[image-78](Highlights: Week of Sept. 9, 2013) -- Expedition 37 officially started Sept. 10 at 6:35 p.m. CDT when Expedition 36 crew mates Pavel Vinogradov, Chris Cassidy and Alexander Misurkin undocked in a Soyuz TMA-08M spacecraft for a landing in Kazakhstan about 3.5 hours later. The remaining crew members aboard the International Space Station are Fyodor Yurchikhin, Karen Nyberg and Luca Parmitano.
The Earth-observing camera on station called ISERV acquired images of several International Disaster Charter activation sites, including flooding along the Ussuri River on the border between Russia and China. ISERV stands for the International Space Station SERVIR Environmental Research and Visualization System. The space station provides researchers a unique perspective through global observations from space. SERVIR is a Spanish acronym meaning "to serve." Also known as the Regional Visualization and Monitoring System, the program provides satellite data and tools to environmental decision makers in developing countries.

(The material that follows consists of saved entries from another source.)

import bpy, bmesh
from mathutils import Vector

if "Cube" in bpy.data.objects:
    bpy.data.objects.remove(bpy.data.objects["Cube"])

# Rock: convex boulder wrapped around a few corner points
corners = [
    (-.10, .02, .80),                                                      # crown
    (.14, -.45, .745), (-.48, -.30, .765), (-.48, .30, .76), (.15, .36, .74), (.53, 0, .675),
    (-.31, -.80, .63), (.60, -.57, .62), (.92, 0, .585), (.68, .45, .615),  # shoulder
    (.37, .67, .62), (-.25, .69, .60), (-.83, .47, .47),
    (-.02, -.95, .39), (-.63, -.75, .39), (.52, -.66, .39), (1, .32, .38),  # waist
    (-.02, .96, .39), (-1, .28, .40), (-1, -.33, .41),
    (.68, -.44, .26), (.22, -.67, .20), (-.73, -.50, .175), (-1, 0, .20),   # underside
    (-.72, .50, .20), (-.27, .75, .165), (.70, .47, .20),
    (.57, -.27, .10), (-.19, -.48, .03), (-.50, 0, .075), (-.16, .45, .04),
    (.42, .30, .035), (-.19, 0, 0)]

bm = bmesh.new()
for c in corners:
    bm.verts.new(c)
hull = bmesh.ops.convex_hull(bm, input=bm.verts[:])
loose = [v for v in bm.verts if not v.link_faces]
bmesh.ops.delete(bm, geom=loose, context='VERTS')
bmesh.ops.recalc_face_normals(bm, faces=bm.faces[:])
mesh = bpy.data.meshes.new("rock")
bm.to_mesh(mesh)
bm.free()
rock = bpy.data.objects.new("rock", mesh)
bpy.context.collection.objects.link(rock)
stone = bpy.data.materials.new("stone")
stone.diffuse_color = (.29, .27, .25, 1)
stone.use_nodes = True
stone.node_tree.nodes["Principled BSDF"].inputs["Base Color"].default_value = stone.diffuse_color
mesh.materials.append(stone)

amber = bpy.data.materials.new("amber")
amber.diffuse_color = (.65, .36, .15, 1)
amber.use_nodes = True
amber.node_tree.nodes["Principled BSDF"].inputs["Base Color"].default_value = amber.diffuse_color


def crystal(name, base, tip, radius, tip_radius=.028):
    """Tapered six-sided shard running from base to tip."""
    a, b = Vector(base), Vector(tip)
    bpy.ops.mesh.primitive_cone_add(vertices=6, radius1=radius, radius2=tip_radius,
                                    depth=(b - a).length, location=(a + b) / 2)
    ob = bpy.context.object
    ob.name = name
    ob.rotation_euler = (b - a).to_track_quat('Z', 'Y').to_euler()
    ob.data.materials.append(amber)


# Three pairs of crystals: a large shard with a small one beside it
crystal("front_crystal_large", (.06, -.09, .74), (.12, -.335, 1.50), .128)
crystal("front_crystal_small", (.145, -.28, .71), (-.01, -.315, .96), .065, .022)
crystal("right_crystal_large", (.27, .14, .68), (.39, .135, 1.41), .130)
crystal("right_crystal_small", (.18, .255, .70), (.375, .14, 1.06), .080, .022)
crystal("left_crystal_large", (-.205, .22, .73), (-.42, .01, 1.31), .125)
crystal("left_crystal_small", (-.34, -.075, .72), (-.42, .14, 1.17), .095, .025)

The crew completed 10 test sessions for the Investigating the Structure of Paramagnetic Aggregates from Colloidal Emulsions-3 (InSPACE-3) study. Five sessions were bonuses. A total of 42 science runs are planned and so far, 28 have been completed. InSPACE-3 studies the behavior of magnetic colloidal fluids, which transition to a solid-like state by the formation and cross-linking of microstructures in the presence of a magnetic field. This technology has promise to improve the ability to design structures, such as bridges and buildings, to better withstand earthquake forces.
The ground team completed the Resist Tubule checkout in preparation for the investigation to begin. This study uses the International Space Station microgravity environment to examine the modifications in cellular components that are responsible for gravity resistance in plants. This knowledge will enable efficient plant production both in space and on Earth.
Two test runs were completed for the Amine Swingbed study. A total of seven test points are scheduled during this three-crew member stage. This investigation assesses the effectiveness of a smaller, more efficient vacuum-regenerated amine system in removing carbon dioxide from the space station atmosphere for potential use on longer duration human spaceflight missions. This can be used in Earth applications if access to a clean purge gas supply is available.
Other human research investigations continued for various crew members including Space Headaches, Reaction Self Test, Repository, and Dietary Intake Can Predict and Protect Against Changes in Bone Metabolism During Spaceflight and Recovery, or Pro K.
John Love, Lead Increment Scientist